----- GIVEN RECORDS

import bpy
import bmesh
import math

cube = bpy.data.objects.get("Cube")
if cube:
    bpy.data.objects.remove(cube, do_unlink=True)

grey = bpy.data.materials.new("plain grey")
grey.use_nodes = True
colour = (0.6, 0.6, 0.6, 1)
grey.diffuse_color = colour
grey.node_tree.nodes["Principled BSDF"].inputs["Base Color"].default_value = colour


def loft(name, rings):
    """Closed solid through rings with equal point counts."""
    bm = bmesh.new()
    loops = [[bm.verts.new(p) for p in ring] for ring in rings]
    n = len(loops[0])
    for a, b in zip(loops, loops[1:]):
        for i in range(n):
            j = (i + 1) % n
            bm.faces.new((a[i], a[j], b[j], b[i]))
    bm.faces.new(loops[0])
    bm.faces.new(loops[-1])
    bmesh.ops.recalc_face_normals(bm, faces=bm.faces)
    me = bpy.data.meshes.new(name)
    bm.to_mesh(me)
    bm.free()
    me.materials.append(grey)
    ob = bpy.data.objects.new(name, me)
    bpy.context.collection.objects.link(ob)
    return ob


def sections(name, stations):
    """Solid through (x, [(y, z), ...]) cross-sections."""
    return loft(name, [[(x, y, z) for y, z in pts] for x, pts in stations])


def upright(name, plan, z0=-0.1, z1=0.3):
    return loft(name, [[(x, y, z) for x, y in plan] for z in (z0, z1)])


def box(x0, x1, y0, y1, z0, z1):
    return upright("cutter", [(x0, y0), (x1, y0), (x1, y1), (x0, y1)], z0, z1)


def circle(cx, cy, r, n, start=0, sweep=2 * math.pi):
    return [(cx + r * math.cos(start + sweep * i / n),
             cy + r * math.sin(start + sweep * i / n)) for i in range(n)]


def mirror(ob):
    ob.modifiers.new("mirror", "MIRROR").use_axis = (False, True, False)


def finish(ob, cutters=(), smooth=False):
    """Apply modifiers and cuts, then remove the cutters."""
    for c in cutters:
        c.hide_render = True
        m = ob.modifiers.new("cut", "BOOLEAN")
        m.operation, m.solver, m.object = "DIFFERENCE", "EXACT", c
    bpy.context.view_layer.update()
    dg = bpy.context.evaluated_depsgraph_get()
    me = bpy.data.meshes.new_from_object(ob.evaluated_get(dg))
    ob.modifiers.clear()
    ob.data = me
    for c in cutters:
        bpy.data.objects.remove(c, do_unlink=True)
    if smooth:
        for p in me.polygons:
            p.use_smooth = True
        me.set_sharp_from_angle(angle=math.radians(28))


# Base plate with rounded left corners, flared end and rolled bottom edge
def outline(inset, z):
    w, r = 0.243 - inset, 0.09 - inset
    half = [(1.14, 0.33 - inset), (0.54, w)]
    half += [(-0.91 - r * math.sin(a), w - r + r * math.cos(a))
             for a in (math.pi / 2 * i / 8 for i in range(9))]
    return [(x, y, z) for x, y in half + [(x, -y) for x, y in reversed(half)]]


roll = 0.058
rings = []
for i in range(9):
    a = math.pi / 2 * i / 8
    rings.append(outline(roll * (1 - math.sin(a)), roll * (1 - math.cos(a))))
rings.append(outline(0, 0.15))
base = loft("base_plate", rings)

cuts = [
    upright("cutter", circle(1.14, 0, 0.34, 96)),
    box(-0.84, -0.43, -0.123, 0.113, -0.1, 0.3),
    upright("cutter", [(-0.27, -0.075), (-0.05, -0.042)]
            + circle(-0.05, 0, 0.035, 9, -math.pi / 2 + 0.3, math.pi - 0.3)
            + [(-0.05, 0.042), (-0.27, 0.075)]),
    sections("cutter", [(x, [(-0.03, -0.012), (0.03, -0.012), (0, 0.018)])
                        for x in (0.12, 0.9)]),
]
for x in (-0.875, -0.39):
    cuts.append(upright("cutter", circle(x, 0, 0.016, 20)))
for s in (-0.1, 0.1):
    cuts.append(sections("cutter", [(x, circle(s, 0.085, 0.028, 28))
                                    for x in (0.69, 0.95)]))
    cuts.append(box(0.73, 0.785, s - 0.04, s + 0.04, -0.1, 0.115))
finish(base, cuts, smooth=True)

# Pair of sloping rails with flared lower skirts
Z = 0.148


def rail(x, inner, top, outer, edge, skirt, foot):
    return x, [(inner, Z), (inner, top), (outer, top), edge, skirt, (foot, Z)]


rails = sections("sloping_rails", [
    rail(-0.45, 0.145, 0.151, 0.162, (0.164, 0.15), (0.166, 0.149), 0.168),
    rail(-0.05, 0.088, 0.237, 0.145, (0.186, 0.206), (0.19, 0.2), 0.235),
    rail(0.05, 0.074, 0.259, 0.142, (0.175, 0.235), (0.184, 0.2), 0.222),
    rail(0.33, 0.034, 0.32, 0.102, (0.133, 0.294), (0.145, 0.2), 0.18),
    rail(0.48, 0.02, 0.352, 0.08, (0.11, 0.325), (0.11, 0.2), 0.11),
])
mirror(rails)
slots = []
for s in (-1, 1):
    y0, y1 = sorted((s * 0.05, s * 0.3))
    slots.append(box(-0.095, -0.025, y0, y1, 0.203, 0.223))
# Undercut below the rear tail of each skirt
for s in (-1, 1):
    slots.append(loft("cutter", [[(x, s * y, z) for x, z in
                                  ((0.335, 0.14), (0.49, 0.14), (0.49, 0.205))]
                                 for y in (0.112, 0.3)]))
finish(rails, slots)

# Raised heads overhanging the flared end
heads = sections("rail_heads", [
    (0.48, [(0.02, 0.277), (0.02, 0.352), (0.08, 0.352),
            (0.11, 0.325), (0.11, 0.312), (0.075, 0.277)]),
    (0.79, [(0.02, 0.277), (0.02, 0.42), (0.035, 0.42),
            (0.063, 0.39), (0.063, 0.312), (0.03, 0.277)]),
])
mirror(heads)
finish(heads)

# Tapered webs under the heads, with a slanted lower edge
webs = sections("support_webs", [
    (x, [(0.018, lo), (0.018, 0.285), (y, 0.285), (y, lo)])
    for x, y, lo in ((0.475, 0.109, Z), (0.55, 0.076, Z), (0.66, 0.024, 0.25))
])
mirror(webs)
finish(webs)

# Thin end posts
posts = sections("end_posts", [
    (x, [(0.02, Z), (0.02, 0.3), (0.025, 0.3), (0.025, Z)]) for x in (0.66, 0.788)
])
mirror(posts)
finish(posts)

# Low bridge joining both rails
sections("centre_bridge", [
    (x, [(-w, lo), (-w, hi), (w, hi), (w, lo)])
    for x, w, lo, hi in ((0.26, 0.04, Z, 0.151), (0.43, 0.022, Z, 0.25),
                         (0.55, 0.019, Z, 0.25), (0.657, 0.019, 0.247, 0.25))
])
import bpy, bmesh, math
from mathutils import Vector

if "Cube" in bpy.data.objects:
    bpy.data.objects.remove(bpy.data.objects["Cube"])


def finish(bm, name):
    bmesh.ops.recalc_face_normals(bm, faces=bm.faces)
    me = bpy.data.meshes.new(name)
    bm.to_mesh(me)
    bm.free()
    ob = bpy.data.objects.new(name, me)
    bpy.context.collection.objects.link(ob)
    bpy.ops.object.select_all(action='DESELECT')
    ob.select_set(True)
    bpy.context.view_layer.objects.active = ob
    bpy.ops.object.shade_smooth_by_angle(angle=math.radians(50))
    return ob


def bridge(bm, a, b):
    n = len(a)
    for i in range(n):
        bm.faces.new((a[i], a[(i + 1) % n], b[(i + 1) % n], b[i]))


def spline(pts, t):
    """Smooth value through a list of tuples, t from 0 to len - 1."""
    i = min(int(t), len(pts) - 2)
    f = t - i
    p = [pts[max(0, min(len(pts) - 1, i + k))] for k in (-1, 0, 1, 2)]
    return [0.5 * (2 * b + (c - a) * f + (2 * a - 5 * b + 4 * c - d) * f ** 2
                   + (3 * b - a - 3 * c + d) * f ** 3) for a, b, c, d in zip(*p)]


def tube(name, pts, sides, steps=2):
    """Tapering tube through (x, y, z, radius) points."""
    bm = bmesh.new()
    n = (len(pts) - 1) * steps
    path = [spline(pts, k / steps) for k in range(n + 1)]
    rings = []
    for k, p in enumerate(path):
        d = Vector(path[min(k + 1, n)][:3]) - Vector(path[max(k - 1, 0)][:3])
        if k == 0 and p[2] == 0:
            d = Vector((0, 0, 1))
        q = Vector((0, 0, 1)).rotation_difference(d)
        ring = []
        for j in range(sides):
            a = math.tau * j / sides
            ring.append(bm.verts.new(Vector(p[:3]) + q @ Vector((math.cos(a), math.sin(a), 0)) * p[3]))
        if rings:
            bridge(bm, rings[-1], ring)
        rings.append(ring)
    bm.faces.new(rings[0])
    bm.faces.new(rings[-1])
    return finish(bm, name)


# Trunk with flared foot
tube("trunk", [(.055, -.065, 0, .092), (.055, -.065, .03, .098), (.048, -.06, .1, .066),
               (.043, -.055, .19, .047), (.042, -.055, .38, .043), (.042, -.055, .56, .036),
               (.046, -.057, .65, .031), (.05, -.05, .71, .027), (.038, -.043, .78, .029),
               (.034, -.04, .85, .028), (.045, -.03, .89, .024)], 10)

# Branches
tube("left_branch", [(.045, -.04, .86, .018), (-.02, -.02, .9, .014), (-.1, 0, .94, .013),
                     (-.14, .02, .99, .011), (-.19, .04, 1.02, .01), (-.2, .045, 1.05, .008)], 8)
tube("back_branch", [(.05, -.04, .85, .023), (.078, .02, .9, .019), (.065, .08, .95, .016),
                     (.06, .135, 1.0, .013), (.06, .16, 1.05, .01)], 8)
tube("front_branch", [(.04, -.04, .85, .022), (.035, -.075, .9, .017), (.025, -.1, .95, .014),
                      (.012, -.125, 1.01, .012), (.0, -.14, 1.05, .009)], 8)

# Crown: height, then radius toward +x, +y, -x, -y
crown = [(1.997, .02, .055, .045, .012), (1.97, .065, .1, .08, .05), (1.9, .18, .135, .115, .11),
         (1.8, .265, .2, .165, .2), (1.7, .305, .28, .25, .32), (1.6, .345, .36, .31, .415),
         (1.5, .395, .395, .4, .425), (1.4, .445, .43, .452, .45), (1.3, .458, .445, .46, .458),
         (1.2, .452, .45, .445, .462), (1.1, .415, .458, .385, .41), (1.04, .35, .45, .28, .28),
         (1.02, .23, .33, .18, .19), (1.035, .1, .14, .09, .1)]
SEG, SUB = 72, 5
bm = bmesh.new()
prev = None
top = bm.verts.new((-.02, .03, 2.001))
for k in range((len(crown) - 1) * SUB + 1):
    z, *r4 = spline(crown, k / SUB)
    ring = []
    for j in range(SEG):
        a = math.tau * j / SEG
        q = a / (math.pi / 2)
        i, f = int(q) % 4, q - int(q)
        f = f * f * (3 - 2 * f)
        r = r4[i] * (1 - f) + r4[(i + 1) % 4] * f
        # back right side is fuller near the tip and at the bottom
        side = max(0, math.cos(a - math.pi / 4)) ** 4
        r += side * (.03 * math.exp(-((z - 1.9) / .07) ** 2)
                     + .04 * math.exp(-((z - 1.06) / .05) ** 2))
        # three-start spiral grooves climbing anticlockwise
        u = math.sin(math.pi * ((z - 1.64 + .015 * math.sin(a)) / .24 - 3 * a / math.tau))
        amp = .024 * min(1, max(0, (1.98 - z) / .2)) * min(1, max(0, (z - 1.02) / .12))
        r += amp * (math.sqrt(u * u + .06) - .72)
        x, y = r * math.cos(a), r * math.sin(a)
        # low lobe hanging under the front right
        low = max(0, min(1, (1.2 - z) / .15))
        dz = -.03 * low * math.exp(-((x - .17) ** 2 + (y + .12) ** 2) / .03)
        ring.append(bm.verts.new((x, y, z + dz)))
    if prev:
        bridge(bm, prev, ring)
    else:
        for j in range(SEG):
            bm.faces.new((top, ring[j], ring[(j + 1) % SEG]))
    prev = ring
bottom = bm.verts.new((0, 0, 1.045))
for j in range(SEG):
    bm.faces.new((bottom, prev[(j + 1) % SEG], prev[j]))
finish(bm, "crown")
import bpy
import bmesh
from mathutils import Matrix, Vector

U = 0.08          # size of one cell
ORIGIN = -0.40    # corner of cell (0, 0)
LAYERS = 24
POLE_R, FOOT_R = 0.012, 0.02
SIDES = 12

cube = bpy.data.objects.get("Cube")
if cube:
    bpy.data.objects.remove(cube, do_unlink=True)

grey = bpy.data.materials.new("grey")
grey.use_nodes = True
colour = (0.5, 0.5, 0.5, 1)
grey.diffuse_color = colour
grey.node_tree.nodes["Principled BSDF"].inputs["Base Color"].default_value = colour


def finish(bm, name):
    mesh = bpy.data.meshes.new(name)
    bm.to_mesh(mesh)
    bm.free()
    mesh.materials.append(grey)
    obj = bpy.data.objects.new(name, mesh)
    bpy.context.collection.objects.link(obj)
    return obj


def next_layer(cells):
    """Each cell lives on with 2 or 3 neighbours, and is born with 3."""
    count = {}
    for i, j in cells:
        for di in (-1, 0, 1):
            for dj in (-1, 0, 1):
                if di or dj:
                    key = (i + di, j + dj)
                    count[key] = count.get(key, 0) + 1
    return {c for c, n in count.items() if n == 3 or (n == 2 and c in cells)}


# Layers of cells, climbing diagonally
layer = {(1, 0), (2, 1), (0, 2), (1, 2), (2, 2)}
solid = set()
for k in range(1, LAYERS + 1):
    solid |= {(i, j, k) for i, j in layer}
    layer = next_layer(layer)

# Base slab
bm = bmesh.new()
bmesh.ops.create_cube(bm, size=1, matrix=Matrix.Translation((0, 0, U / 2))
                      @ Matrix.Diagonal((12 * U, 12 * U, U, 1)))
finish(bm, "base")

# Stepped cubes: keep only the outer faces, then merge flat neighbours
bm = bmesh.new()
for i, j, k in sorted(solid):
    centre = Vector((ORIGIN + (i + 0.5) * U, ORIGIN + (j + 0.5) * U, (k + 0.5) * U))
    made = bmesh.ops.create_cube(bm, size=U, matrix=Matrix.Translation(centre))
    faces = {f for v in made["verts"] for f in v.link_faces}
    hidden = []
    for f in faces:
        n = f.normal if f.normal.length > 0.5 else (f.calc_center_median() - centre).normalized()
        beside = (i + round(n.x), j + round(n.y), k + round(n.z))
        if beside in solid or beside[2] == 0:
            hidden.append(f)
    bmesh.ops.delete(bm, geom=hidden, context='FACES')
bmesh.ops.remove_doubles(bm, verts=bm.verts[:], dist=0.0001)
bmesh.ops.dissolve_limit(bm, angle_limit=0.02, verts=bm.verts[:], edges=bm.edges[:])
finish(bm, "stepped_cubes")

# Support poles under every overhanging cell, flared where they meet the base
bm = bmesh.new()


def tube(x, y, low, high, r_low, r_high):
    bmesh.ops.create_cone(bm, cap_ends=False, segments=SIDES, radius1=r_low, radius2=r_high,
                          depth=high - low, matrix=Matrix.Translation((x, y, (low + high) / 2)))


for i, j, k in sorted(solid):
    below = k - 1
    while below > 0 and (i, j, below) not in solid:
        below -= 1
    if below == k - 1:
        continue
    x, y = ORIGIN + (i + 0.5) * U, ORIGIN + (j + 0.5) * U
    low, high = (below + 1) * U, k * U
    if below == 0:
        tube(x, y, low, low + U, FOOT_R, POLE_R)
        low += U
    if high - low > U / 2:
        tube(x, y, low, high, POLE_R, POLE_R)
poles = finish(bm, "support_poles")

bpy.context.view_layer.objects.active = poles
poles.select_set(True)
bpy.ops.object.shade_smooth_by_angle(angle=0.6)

----------

All lines above between those holding "half = [(1.14, 0.33 - inset), (0.54, w)]" and "0.085, 0.028, 28))", inclusive, must be set down unchanged, and no other line may be included.

● SOLUTION FOR THIS EXERCISE:
    half = [(1.14, 0.33 - inset), (0.54, w)]
    half += [(-0.91 - r * math.sin(a), w - r + r * math.cos(a))
             for a in (math.pi / 2 * i / 8 for i in range(9))]
    return [(x, y, z) for x, y in half + [(x, -y) for x, y in reversed(half)]]


roll = 0.058
rings = []
for i in range(9):
    a = math.pi / 2 * i / 8
    rings.append(outline(roll * (1 - math.sin(a)), roll * (1 - math.cos(a))))
rings.append(outline(0, 0.15))
base = loft("base_plate", rings)

cuts = [
    upright("cutter", circle(1.14, 0, 0.34, 96)),
    box(-0.84, -0.43, -0.123, 0.113, -0.1, 0.3),
    upright("cutter", [(-0.27, -0.075), (-0.05, -0.042)]
            + circle(-0.05, 0, 0.035, 9, -math.pi / 2 + 0.3, math.pi - 0.3)
            + [(-0.05, 0.042), (-0.27, 0.075)]),
    sections("cutter", [(x, [(-0.03, -0.012), (0.03, -0.012), (0, 0.018)])
                        for x in (0.12, 0.9)]),
]
for x in (-0.875, -0.39):
    cuts.append(upright("cutter", circle(x, 0, 0.016, 20)))
for s in (-0.1, 0.1):
    cuts.append(sections("cutter", [(x, circle(s, 0.085, 0.028, 28))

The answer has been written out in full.